“We have understood that there was too much sugar cane and sugar beet on earth to produce the sugar that the world needs,” Alain Commissaire, chief executive of France’s second-largest sugar producer, told Reuters in an interview.
The closures were also linked to the group’s poor financial results in the past year due to a drop in the sugar beet crop and historically low sugar prices, Commissaire said.
Cristal Union recorded a loss of 99 million euros ($111 million) in its 2018/19 year to Jan. 31, compared to a net profit of 135 million euros in the previous year, he said.
He expected sugar production to keep rising in Brazil, India, and Thailand and neighboring countries.
Cristal Union plans to shut its sugar factory located in Bourdon in Central France, which produces 40,000 tonnes of sugar a year, and halt output in Toury, southwest of Paris, which makes 65,000 tonnes of sugar a year.
The cooperative will also reduce activity at the Erstein packaging factory in Alsace.

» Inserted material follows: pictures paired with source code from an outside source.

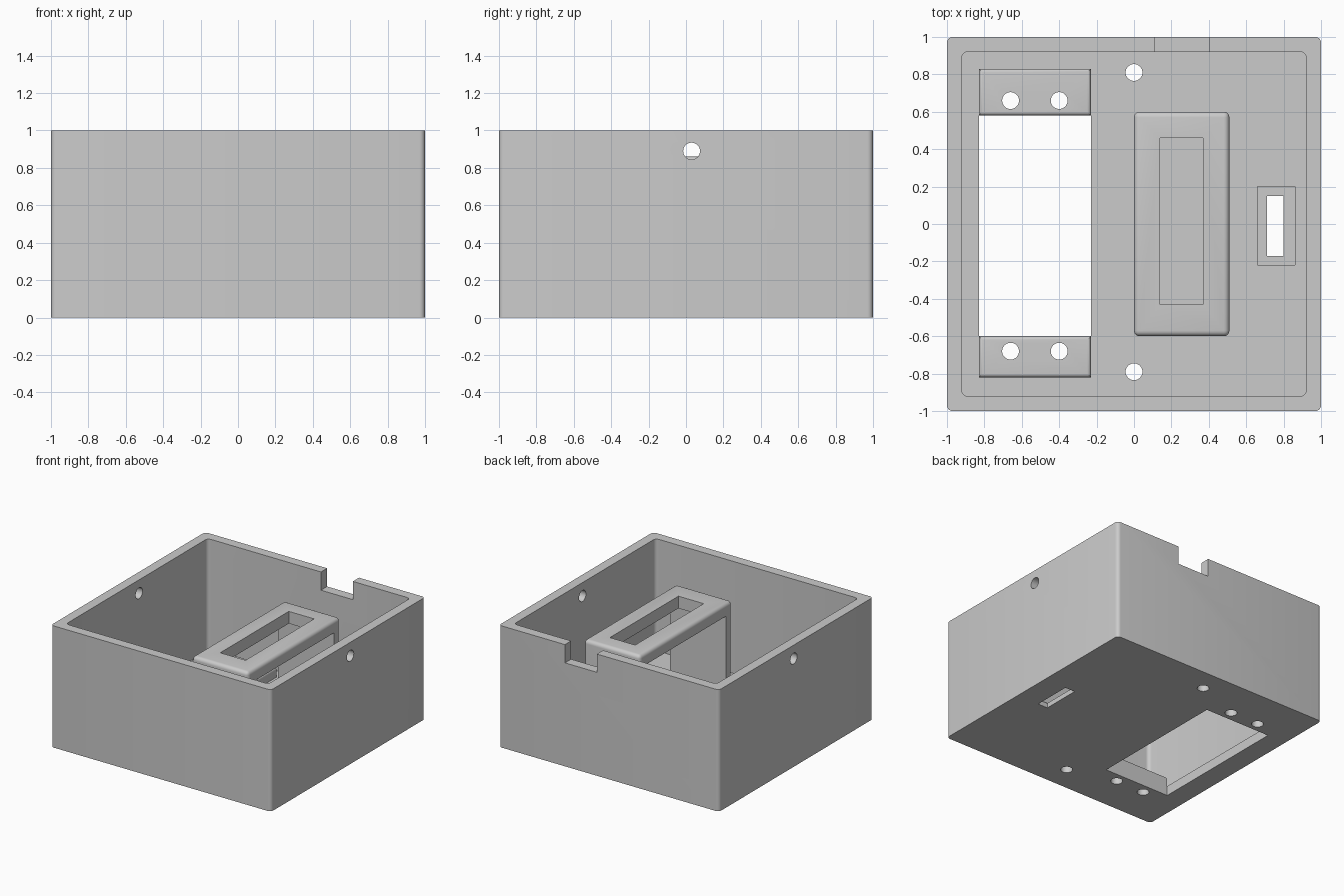
import bpy, bmesh, math
from mathutils import Matrix, Vector

if "Cube" in bpy.data.objects:
    bpy.data.objects.remove(bpy.data.objects["Cube"])

FLOOR = 0.08    # floor thickness
WALL = 0.92     # inner half width
HOLE_R = 0.045

grey = bpy.data.materials.new("light grey plastic")
grey.diffuse_color = (0.6, 0.6, 0.6, 1)
grey.use_nodes = True
grey.node_tree.nodes["Principled BSDF"].inputs["Base Color"].default_value = grey.diffuse_color


def finish(name, bm):
    mesh = bpy.data.meshes.new(name)
    bm.to_mesh(mesh)
    bm.free()
    obj = bpy.data.objects.new(name, mesh)
    bpy.context.collection.objects.link(obj)
    mesh.materials.append(grey)
    return obj


def box(name, x, y, z, radius=0.0, vertical=False, top=False):
    """Box from ranges, optionally rounding its upright and/or top edges."""
    bm = bmesh.new()
    size = Vector((x[1] - x[0], y[1] - y[0], z[1] - z[0]))
    mid = Vector((sum(x) / 2, sum(y) / 2, sum(z) / 2))
    bmesh.ops.create_cube(bm, size=1,
                          matrix=Matrix.Translation(mid) @ Matrix.Diagonal((*size, 1)))
    edges = []
    for e in bm.edges:
        a, b = (v.co for v in e.verts)
        upright = abs(a.z - b.z) > 1e-5
        on_top = not upright and a.z > mid.z
        if (vertical and upright) or (top and on_top):
            edges.append(e)
    if radius and edges:
        bmesh.ops.bevel(bm, geom=edges, offset=radius, segments=5,
                        profile=0.5, affect='EDGES')
    return finish(name, bm)


def drill(name, location, length, axis='Z'):
    bm = bmesh.new()
    turn = Matrix.Rotation(math.pi / 2, 4, 'Y') if axis == 'X' else Matrix()
    bmesh.ops.create_cone(bm, cap_ends=True, segments=32, radius1=HOLE_R,
                          radius2=HOLE_R, depth=length,
                          matrix=Matrix.Translation(location) @ turn)
    return finish(name, bm)


def cut(target, cutters):
    bpy.context.view_layer.objects.active = target
    for c in cutters:
        c.hide_render = True
        mod = target.modifiers.new("cut", 'BOOLEAN')
        mod.operation = 'DIFFERENCE'
        mod.solver = 'EXACT'
        mod.object = c
        bpy.ops.object.modifier_apply(modifier=mod.name)
        bpy.data.objects.remove(c)


# Open case with rounded upright corners
case = box("case", (-1, 1), (-1, 1), (0, 1), 0.03, vertical=True)
cut(case, [
    box("cavity", (-WALL, WALL), (-WALL, WALL), (FLOOR, 1.2), 0.03, vertical=True),
    box("window", (-0.83, -0.23), (-0.6, 0.58), (-0.1, 0.3)),
    box("cable_notch", (0.11, 0.4), (0.85, 1.1), (0.85, 1.1)),
    box("slot_pocket", (0.66, 0.86), (-0.22, 0.2), (0.04, 0.3)),
    box("slot", (0.71, 0.8), (-0.17, 0.15), (-0.1, 0.3)),
    drill("side_holes", (0, 0.03, 0.89), 3, 'X'),
    drill("floor_hole_back", (0, 0.81, 0), 0.6),
    drill("floor_hole_front", (0, -0.79, 0), 0.6),
])

# Screw mounts at both ends of the window, drilled through the floor as well
parts = [case]
for name, y0, y1, yh in (("back_mount", 0.58, 0.83, 0.66),
                         ("front_mount", -0.82, -0.6, -0.68)):
    mount = box(name, (-0.83, -0.23), (y0, y1), (FLOOR, 0.16), 0.02, top=True)
    for xh in (-0.66, -0.4):
        for part in (case, mount):
            cut(part, [drill("screw_hole", (xh, yh, 0), 0.6)])
    parts.append(mount)

# Raised bridge: slotted top on two end legs
bridge = box("bridge", (0, 0.51), (-0.6, 0.6), (FLOOR, 0.86), 0.03,
             vertical=True, top=True)
cut(bridge, [
    box("tunnel", (-0.2, 0.7), (-0.52, 0.52), (0, 0.76)),
    box("bridge_slot", (0.14, 0.37), (-0.43, 0.46), (0.6, 1)),
])
parts.append(bridge)

# Smooth the rounded edges only
for obj in parts:
    bpy.ops.object.select_all(action='DESELECT')
    obj.select_set(True)
    bpy.context.view_layer.objects.active = obj
    bpy.ops.object.shade_smooth_by_angle(angle=math.radians(30))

The closures would take effect next year after the harvesting and processing of the 2019 sugar beet crop, Commissaire said.
Unions were informed about the restructuring plan on Wednesday and it was approved by the group’s board on Thursday.
Commissaire did not expect sugar prices to rebound significantly from the historic lows near which they are hovering currently.
“This means we have no solution than to think of a new industrial model that will allow us to live with these prices,” he said.
Two months ago, Suedzucker, Europe’s largest sugar refiner, said it would halt sugar production at two factories of its French branch Saint Louis Sucre, as part of a wider restructuring plan which also includes closures in Germany and Poland.
France’s largest sugar maker Tereos has said it has no plans to close factories in France.
Commissaire had told Reuters in February that the “golden age” for EU sugar producers was over and that he expected significant changes in the EU sugar sector.
Reporting by Sybille de La Hamaide, editing by Gus Trompiz and Susan Fenton